> Task requirements:
Would you please copy each line of the data in which the string "towers" occurs?

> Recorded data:
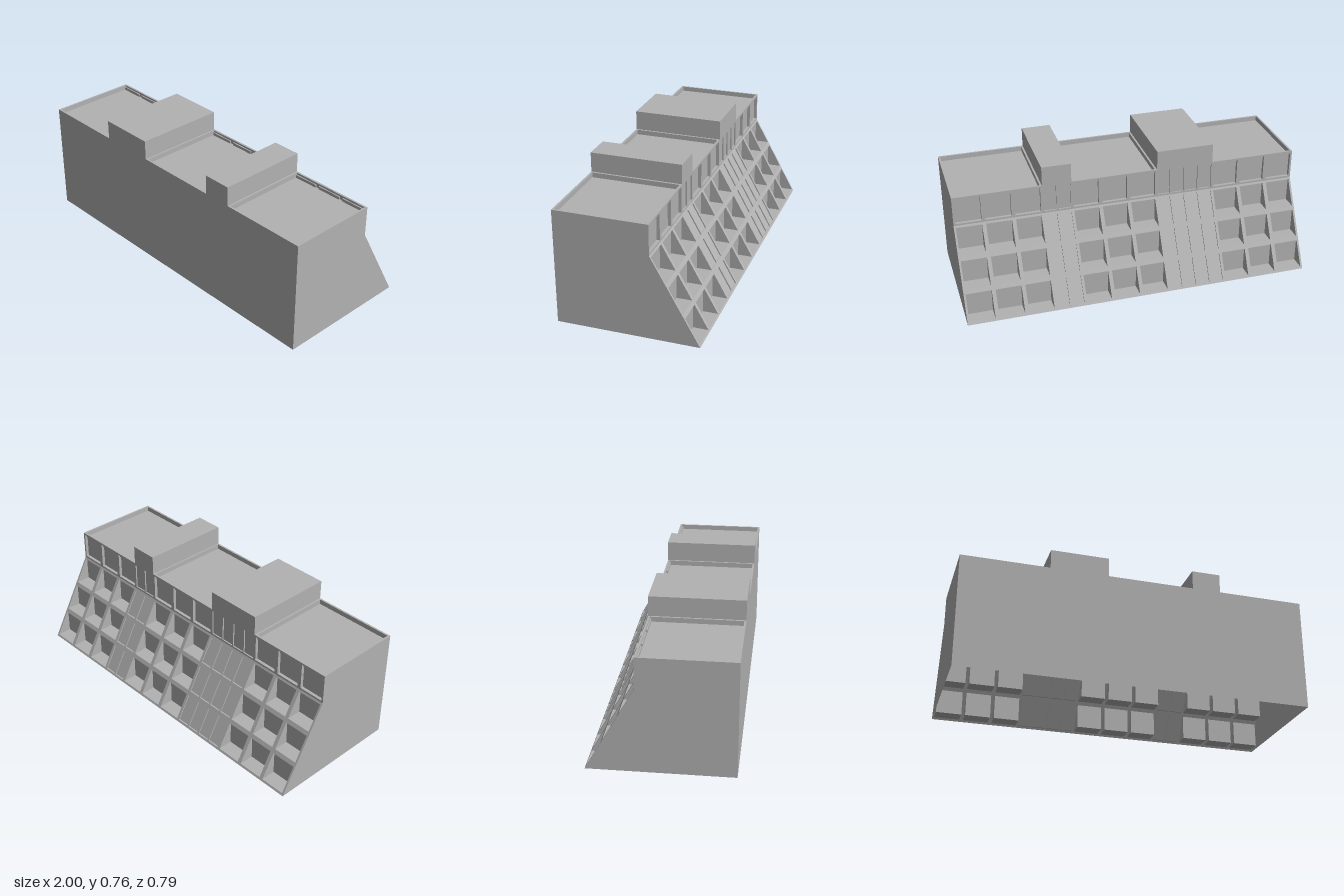
import * as THREE from 'three';

const BAY = 1 / 6;            // bay width
const FRONT = 0.395, BACK = -0.127, FOOT = -0.395;
const KNEE = 0.48, ROOF = 0.653, TOP = 0.765;
const concrete = new THREE.MeshStandardMaterial({ color: 0xb2b2b2, side: THREE.DoubleSide });
concrete.name = 'concrete grey';

// z of the rear face at height y
const rearZ = (y) => (y >= KNEE ? BACK : FOOT + (BACK - FOOT) * y / KNEE);

// Collects quads (counter-clockwise from outside) into one flat-faced mesh
class Sheets {
  constructor() { this.p = []; }
  quad(a, b, c, d) { this.p.push(...a, ...b, ...c, ...a, ...c, ...d); }
  ring(outer, inner) {
    for (let i = 0; i < 4; i++) {
      const j = (i + 1) % 4;
      this.quad(outer[i], outer[j], inner[j], inner[i]);
    }
  }
  // framed recess: frame, reveal and back panel
  recess(outer, opening, back) {
    this.ring(outer, opening);
    this.ring(opening, back);
    this.quad(...back);
  }
  mesh(name) {
    const g = new THREE.BufferGeometry();
    g.setAttribute('position', new THREE.Float32BufferAttribute(this.p, 3));
    g.computeVertexNormals();
    const m = new THREE.Mesh(g, concrete);
    m.name = name;
    return m;
  }
}

const rearLoop = (x0, x1, y0, y1, z0 = rearZ(y0), z1 = rearZ(y1)) =>
  [[x1, y0, z0], [x0, y0, z0], [x0, y1, z1], [x1, y1, z1]];
const roofLoop = (x0, x1, z0, z1, y) =>
  [[x0, y, z1], [x1, y, z1], [x1, y, z0], [x0, y, z0]];

// One recess of the rear facade; deep ones are balconies with level floors
function rearCell(sheets, x0, x1, y0, y1, margin, depth, deep) {
  const a = x0 + margin, b = x1 - margin, c = y0 + 0.011, d = y1 - 0.011;
  const backTop = rearZ(d) + depth;
  const backBottom = deep ? backTop : rearZ(c) + depth;
  sheets.recess(rearLoop(x0, x1, y0, y1), rearLoop(a, b, c, d),
    rearLoop(a, b, c, d, backBottom, backTop));
}

export function createModel() {
  const group = new THREE.Group();
  const sections = [
    { bays: 3 }, { bays: 2, tower: true }, { bays: 3 }, { bays: 1, tower: true }, { bays: 3 },
  ];
  const levels = [0, KNEE / 3, KNEE * 2 / 3, KNEE, ROOF];

  const balconies = new Sheets(), windows = new Sheets(), panels = new Sheets();
  const roofs = new Sheets(), towers = new Sheets();
  const skyline = [];
  let x = -1;
  for (const { bays, tower } of sections) {
    const x0 = x, x1 = x + bays * BAY;
    const columns = tower ? bays * 2 : bays;
    const w = (x1 - x0) / columns;
    // rear facade grid
    for (let r = 0; r < 4; r++) {
      for (let i = 0; i < columns; i++) {
        const a = x0 + i * w;
        if (tower) rearCell(panels, a, a + w, levels[r], levels[r + 1], 0.005, 0.008, false);
        else if (r < 3) rearCell(balconies, a, a + w, levels[r], levels[r + 1], 0.011, 0.008, true);
        else rearCell(windows, a, a + w, levels[r], levels[r + 1], 0.011, 0.018, false);
      }
    }
    if (tower) {
      // stair tower above the roof line
      towers.quad(...rearLoop(x0, x1, ROOF, TOP));
      towers.quad(...roofLoop(x0, x1, BACK, FRONT, TOP));
      towers.quad([x0, ROOF, BACK], [x0, ROOF, FRONT], [x0, TOP, FRONT], [x0, TOP, BACK]);
      towers.quad([x1, ROOF, FRONT], [x1, ROOF, BACK], [x1, TOP, BACK], [x1, TOP, FRONT]);
    } else {
      // sunken roof with parapet
      const t = 0.011;
      roofs.recess(roofLoop(x0, x1, BACK, FRONT, ROOF),
        roofLoop(x0 + t, x1 - t, BACK + t, FRONT - t, ROOF),
        roofLoop(x0 + t, x1 - t, BACK + t, FRONT - t, ROOF - 0.028));
    }
    const h = tower ? TOP : ROOF;
    skyline.push([x0, h], [x1, h]);
    x = x1;
  }
  group.add(balconies.mesh('balconies'), windows.mesh('upperWindows'),
    panels.mesh('stairPanels'), roofs.mesh('roofs'), towers.mesh('stairTowers'));

  // front wall follows the skyline
  const outline = [[-1, 0], ...skyline, [1, 0]].map(([a, b]) => new THREE.Vector2(a, b));
  const front = new THREE.Mesh(new THREE.ShapeGeometry(new THREE.Shape(outline)), concrete);
  front.name = 'frontWall';
  front.position.z = FRONT;
  group.add(front);

  // end walls, open underneath
  for (const side of [1, -1]) {
    const profile = [[FRONT, 0], [FOOT, 0], [BACK, KNEE], [BACK, ROOF], [FRONT, ROOF]]
      .map(([z, y]) => new THREE.Vector2(-side * z, y));
    const wall = new THREE.Mesh(new THREE.ShapeGeometry(new THREE.Shape(profile)), concrete);
    wall.name = side > 0 ? 'leftEndWall' : 'rightEndWall';
    wall.rotation.y = side * Math.PI / 2;
    wall.position.x = side;
    group.add(wall);
  }
  return group;
}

> Output for this task:
  const roofs = new Sheets(), towers = new Sheets();
      towers.quad(...rearLoop(x0, x1, ROOF, TOP));
      towers.quad(...roofLoop(x0, x1, BACK, FRONT, TOP));
      towers.quad([x0, ROOF, BACK], [x0, ROOF, FRONT], [x0, TOP, FRONT], [x0, TOP, BACK]);
      towers.quad([x1, ROOF, FRONT], [x1, ROOF, BACK], [x1, TOP, BACK], [x1, TOP, FRONT]);
    panels.mesh('stairPanels'), roofs.mesh('roofs'), towers.mesh('stairTowers'));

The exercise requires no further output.